→ **ABOUT THIS TASK**:
The records below are to be written out again, exactly as they appear.

[Stored dataset items]
....

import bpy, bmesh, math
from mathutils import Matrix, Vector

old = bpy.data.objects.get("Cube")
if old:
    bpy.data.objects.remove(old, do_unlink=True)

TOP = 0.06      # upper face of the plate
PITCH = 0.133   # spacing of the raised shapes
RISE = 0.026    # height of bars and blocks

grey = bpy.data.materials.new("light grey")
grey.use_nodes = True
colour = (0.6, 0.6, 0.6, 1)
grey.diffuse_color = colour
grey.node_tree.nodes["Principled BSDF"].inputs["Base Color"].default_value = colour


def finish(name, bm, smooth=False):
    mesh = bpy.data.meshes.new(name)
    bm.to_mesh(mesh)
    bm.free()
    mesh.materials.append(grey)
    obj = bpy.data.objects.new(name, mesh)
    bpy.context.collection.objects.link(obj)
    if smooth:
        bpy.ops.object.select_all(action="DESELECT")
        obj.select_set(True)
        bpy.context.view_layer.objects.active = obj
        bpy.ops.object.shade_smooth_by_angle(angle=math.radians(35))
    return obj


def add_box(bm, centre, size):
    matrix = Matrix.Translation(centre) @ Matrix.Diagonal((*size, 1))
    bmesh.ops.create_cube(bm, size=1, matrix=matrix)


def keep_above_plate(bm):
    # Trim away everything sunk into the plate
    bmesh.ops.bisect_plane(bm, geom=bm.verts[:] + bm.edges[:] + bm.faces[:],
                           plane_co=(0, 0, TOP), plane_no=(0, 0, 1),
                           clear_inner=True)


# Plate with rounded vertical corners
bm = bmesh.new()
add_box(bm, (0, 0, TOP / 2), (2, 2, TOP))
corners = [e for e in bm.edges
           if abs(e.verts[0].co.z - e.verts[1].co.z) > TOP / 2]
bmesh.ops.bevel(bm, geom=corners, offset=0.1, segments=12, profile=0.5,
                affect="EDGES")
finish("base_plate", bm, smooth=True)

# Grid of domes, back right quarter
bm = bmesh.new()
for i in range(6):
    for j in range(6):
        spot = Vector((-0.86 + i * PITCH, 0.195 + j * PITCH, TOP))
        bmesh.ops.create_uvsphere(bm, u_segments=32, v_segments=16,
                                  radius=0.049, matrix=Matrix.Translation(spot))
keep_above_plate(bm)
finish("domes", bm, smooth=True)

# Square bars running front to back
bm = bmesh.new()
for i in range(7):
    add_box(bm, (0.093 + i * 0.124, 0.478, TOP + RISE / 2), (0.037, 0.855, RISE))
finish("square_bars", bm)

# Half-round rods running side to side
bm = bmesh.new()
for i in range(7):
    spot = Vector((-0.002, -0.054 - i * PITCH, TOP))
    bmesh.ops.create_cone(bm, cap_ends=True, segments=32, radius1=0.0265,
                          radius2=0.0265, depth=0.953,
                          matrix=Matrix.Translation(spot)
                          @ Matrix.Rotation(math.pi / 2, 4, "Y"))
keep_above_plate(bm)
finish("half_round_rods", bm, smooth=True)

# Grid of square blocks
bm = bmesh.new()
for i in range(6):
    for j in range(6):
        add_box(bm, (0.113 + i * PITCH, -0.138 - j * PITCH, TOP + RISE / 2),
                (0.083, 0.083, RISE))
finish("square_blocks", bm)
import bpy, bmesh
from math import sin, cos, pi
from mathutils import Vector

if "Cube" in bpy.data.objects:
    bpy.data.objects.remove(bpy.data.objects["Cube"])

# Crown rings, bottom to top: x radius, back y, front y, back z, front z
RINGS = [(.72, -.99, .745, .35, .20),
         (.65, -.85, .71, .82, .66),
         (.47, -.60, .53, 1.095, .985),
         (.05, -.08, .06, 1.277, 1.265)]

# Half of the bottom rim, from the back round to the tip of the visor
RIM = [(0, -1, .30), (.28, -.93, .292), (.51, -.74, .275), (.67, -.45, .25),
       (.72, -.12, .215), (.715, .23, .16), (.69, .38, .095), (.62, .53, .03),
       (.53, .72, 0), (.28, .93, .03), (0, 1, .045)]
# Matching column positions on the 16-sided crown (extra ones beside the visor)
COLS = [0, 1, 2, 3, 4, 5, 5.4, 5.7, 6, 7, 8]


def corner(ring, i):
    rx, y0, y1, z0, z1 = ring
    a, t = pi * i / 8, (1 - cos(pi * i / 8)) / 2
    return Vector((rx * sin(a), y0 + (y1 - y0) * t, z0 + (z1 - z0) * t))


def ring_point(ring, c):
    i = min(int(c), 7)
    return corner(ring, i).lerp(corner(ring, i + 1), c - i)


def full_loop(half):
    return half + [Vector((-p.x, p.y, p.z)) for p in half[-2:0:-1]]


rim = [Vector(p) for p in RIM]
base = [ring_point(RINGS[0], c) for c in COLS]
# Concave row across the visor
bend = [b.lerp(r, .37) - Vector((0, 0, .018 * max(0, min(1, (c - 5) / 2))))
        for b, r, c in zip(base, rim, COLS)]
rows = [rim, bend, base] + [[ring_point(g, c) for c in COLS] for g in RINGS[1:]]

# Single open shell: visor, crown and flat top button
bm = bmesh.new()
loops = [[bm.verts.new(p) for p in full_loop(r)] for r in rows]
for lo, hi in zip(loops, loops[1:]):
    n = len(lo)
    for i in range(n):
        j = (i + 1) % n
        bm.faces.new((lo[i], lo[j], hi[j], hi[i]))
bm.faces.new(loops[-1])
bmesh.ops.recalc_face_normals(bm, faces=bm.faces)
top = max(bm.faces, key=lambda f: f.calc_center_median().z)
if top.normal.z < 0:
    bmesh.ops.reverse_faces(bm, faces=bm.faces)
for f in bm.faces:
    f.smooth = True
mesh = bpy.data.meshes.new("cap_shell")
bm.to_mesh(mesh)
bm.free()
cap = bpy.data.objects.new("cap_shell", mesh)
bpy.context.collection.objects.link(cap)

....

→ **EXPECTED OUTPUT**:
import bpy, bmesh, math
from mathutils import Matrix, Vector

old = bpy.data.objects.get("Cube")
if old:
    bpy.data.objects.remove(old, do_unlink=True)

TOP = 0.06      # upper face of the plate
PITCH = 0.133   # spacing of the raised shapes
RISE = 0.026    # height of bars and blocks

grey = bpy.data.materials.new("light grey")
grey.use_nodes = True
colour = (0.6, 0.6, 0.6, 1)
grey.diffuse_color = colour
grey.node_tree.nodes["Principled BSDF"].inputs["Base Color"].default_value = colour


def finish(name, bm, smooth=False):
    mesh = bpy.data.meshes.new(name)
    bm.to_mesh(mesh)
    bm.free()
    mesh.materials.append(grey)
    obj = bpy.data.objects.new(name, mesh)
    bpy.context.collection.objects.link(obj)
    if smooth:
        bpy.ops.object.select_all(action="DESELECT")
        obj.select_set(True)
        bpy.context.view_layer.objects.active = obj
        bpy.ops.object.shade_smooth_by_angle(angle=math.radians(35))
    return obj


def add_box(bm, centre, size):
    matrix = Matrix.Translation(centre) @ Matrix.Diagonal((*size, 1))
    bmesh.ops.create_cube(bm, size=1, matrix=matrix)


def keep_above_plate(bm):
    # Trim away everything sunk into the plate
    bmesh.ops.bisect_plane(bm, geom=bm.verts[:] + bm.edges[:] + bm.faces[:],
                           plane_co=(0, 0, TOP), plane_no=(0, 0, 1),
                           clear_inner=True)


# Plate with rounded vertical corners
bm = bmesh.new()
add_box(bm, (0, 0, TOP / 2), (2, 2, TOP))
corners = [e for e in bm.edges
           if abs(e.verts[0].co.z - e.verts[1].co.z) > TOP / 2]
bmesh.ops.bevel(bm, geom=corners, offset=0.1, segments=12, profile=0.5,
                affect="EDGES")
finish("base_plate", bm, smooth=True)

# Grid of domes, back right quarter
bm = bmesh.new()
for i in range(6):
    for j in range(6):
        spot = Vector((-0.86 + i * PITCH, 0.195 + j * PITCH, TOP))
        bmesh.ops.create_uvsphere(bm, u_segments=32, v_segments=16,
                                  radius=0.049, matrix=Matrix.Translation(spot))
keep_above_plate(bm)
finish("domes", bm, smooth=True)

# Square bars running front to back
bm = bmesh.new()
for i in range(7):
    add_box(bm, (0.093 + i * 0.124, 0.478, TOP + RISE / 2), (0.037, 0.855, RISE))
finish("square_bars", bm)

# Half-round rods running side to side
bm = bmesh.new()
for i in range(7):
    spot = Vector((-0.002, -0.054 - i * PITCH, TOP))
    bmesh.ops.create_cone(bm, cap_ends=True, segments=32, radius1=0.0265,
                          radius2=0.0265, depth=0.953,
                          matrix=Matrix.Translation(spot)
                          @ Matrix.Rotation(math.pi / 2, 4, "Y"))
keep_above_plate(bm)
finish("half_round_rods", bm, smooth=True)

# Grid of square blocks
bm = bmesh.new()
for i in range(6):
    for j in range(6):
        add_box(bm, (0.113 + i * PITCH, -0.138 - j * PITCH, TOP + RISE / 2),
                (0.083, 0.083, RISE))
finish("square_blocks", bm)
import bpy, bmesh
from math import sin, cos, pi
from mathutils import Vector

if "Cube" in bpy.data.objects:
    bpy.data.objects.remove(bpy.data.objects["Cube"])

# Crown rings, bottom to top: x radius, back y, front y, back z, front z
RINGS = [(.72, -.99, .745, .35, .20),
         (.65, -.85, .71, .82, .66),
         (.47, -.60, .53, 1.095, .985),
         (.05, -.08, .06, 1.277, 1.265)]

# Half of the bottom rim, from the back round to the tip of the visor
RIM = [(0, -1, .30), (.28, -.93, .292), (.51, -.74, .275), (.67, -.45, .25),
       (.72, -.12, .215), (.715, .23, .16), (.69, .38, .095), (.62, .53, .03),
       (.53, .72, 0), (.28, .93, .03), (0, 1, .045)]
# Matching column positions on the 16-sided crown (extra ones beside the visor)
COLS = [0, 1, 2, 3, 4, 5, 5.4, 5.7, 6, 7, 8]


def corner(ring, i):
    rx, y0, y1, z0, z1 = ring
    a, t = pi * i / 8, (1 - cos(pi * i / 8)) / 2
    return Vector((rx * sin(a), y0 + (y1 - y0) * t, z0 + (z1 - z0) * t))


def ring_point(ring, c):
    i = min(int(c), 7)
    return corner(ring, i).lerp(corner(ring, i + 1), c - i)


def full_loop(half):
    return half + [Vector((-p.x, p.y, p.z)) for p in half[-2:0:-1]]


rim = [Vector(p) for p in RIM]
base = [ring_point(RINGS[0], c) for c in COLS]
# Concave row across the visor
bend = [b.lerp(r, .37) - Vector((0, 0, .018 * max(0, min(1, (c - 5) / 2))))
        for b, r, c in zip(base, rim, COLS)]
rows = [rim, bend, base] + [[ring_point(g, c) for c in COLS] for g in RINGS[1:]]

# Single open shell: visor, crown and flat top button
bm = bmesh.new()
loops = [[bm.verts.new(p) for p in full_loop(r)] for r in rows]
for lo, hi in zip(loops, loops[1:]):
    n = len(lo)
    for i in range(n):
        j = (i + 1) % n
        bm.faces.new((lo[i], lo[j], hi[j], hi[i]))
bm.faces.new(loops[-1])
bmesh.ops.recalc_face_normals(bm, faces=bm.faces)
top = max(bm.faces, key=lambda f: f.calc_center_median().z)
if top.normal.z < 0:
    bmesh.ops.reverse_faces(bm, faces=bm.faces)
for f in bm.faces:
    f.smooth = True
mesh = bpy.data.meshes.new("cap_shell")
bm.to_mesh(mesh)
bm.free()
cap = bpy.data.objects.new("cap_shell", mesh)
bpy.context.collection.objects.link(cap)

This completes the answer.